All these impressive statistics, however, cannot hide the slowdown over the last six months. A litany of corruption scandals, misgovernance and a general policy paralysis pervading the ruling alliance have added to the gloom. The growth rates for 2011-12 and particularly for the fourth quarter of the fiscal year are dismal. And the euro crisis and the global slowdown further darken the horizon.
Notwithstanding Basu’s exhortations and prescriptions for bucking the downward spiral, allowing FDI in multibrand retail and administrative reform to overhaul the economy, what are the ground realities? Are these pious outpourings of a departing policy wonk? With Assam burning, the Anna Hazare movement planning to enter politics and Congress allies playing truant, can this government actually move boldly? Is that silver bullet, Reforms 2.0, around the corner?
‘Never let a crisis go to waste’ though clichéd has a powerful appeal. Will India use the crisis mode to repeat its 1991 act of pulling its chestnuts out of the fire? We have at the helm the same man who steadied the ship the last time around. Prime Minister Dr Manmohan Singh does have a predilection of letting a crisis reach a point of no-return only to stem the tide at the last minute; the nuclear deal of 2006 was a cliffhanger, but he pulled it off.
The India story will always have a different narrative to other emerging markets. Comparison with China is invidious and the recent power outage — the longest in history is a sign of that. The ride will be bumpy, but those prepared for the endurance marathon will eventually taste the fizz.

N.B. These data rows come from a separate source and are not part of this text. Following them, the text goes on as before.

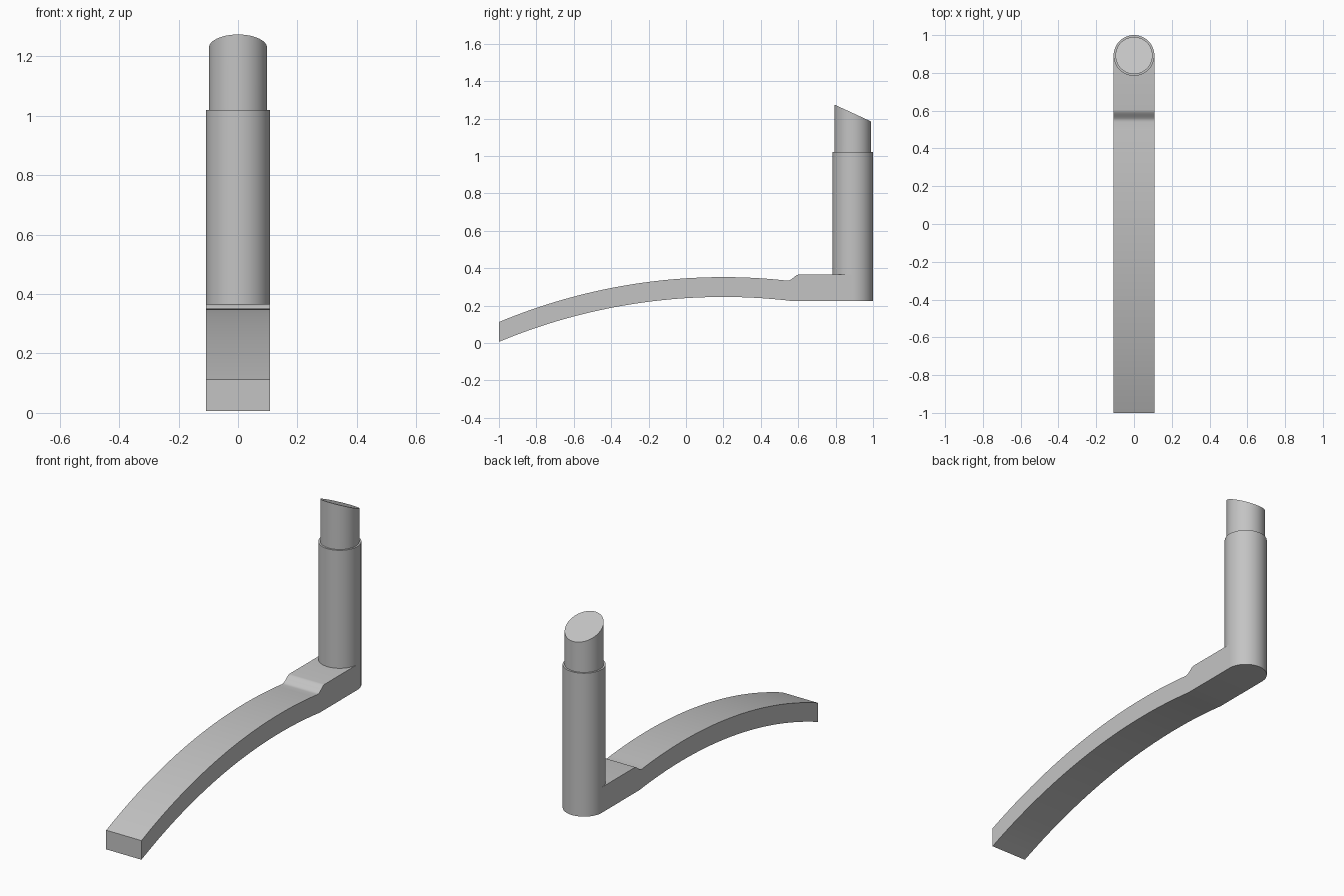
import bpy, bmesh, math

cube = bpy.data.objects.get("Cube")
if cube:
    bpy.data.objects.remove(cube, do_unlink=True)

HALF_WIDTH = 0.108
POST_Y = 1 - HALF_WIDTH
BASE_Z = 0.225
PAD_Z = 0.366

grey = bpy.data.materials.new("plain grey")
grey.use_nodes = True
colour = (0.55, 0.55, 0.55, 1)
grey.diffuse_color = colour
grey.node_tree.nodes["Principled BSDF"].inputs["Base Color"].default_value = colour


def finish(name, bm):
    """Turn a bmesh into a smooth-shaded object with sharp corners."""
    bmesh.ops.recalc_face_normals(bm, faces=bm.faces)
    mesh = bpy.data.meshes.new(name)
    bm.to_mesh(mesh)
    bm.free()
    mesh.materials.append(grey)
    obj = bpy.data.objects.new(name, mesh)
    bpy.context.collection.objects.link(obj)
    bpy.ops.object.select_all(action='DESELECT')
    obj.select_set(True)
    bpy.context.view_layer.objects.active = obj
    bpy.ops.object.shade_smooth_by_angle(angle=math.radians(30))
    return obj


def post(name, radius, bottom, top, slope=0.0):
    """Upright cylinder whose top plane may slant downwards to the back."""
    bm = bmesh.new()
    bmesh.ops.create_cone(bm, cap_ends=True, segments=96,
                          radius1=radius, radius2=radius, depth=2)
    for v in bm.verts:
        v.co.z = top - slope * v.co.y if v.co.z > 0 else bottom
        v.co.y += POST_Y
    return finish(name, bm)


def arc_z(y, peak):
    """Height of the shallow circular arch of the arm."""
    radius = 3.12
    return peak - radius + math.sqrt(radius ** 2 - (y - 0.2) ** 2)


# Arched arm running into the flat pad: upper and lower profile, back to front
steps = 40
arch = [-1 + 1.54 * i / steps for i in range(steps + 1)]
lower = [(y, arc_z(y, 0.246)) for y in arch] + [(0.56, BASE_Z), (POST_Y, BASE_Z)]
upper = [(y, arc_z(y, 0.352)) for y in arch]
# Soft step up to the pad
for i in range(1, 11):
    t = i / 10
    upper.append((0.545 + 0.06 * t, 0.333 + (PAD_Z - 0.333) * t * t * (3 - 2 * t)))
upper.append((POST_Y, PAD_Z))

bm = bmesh.new()
outline = [bm.verts.new((-HALF_WIDTH, y, z)) for y, z in lower + upper[::-1]]
side = bm.faces.new(outline)
extruded = bmesh.ops.extrude_face_region(bm, geom=[side], use_keep_orig=True)
moved = [g for g in extruded["geom"] if isinstance(g, bmesh.types.BMVert)]
bmesh.ops.translate(bm, verts=moved, vec=(2 * HALF_WIDTH, 0, 0))
finish("arched_arm", bm)

# Upright sleeve and the slant-cut inner post
post("upright_sleeve", HALF_WIDTH, BASE_Z, 1.02)
post("slanted_post_tip", 0.098, 0.95, 1.229, slope=0.46)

Ravi Menon is a Dubai-based writer working on a series of essays on India and on a public service initiative called India Talks.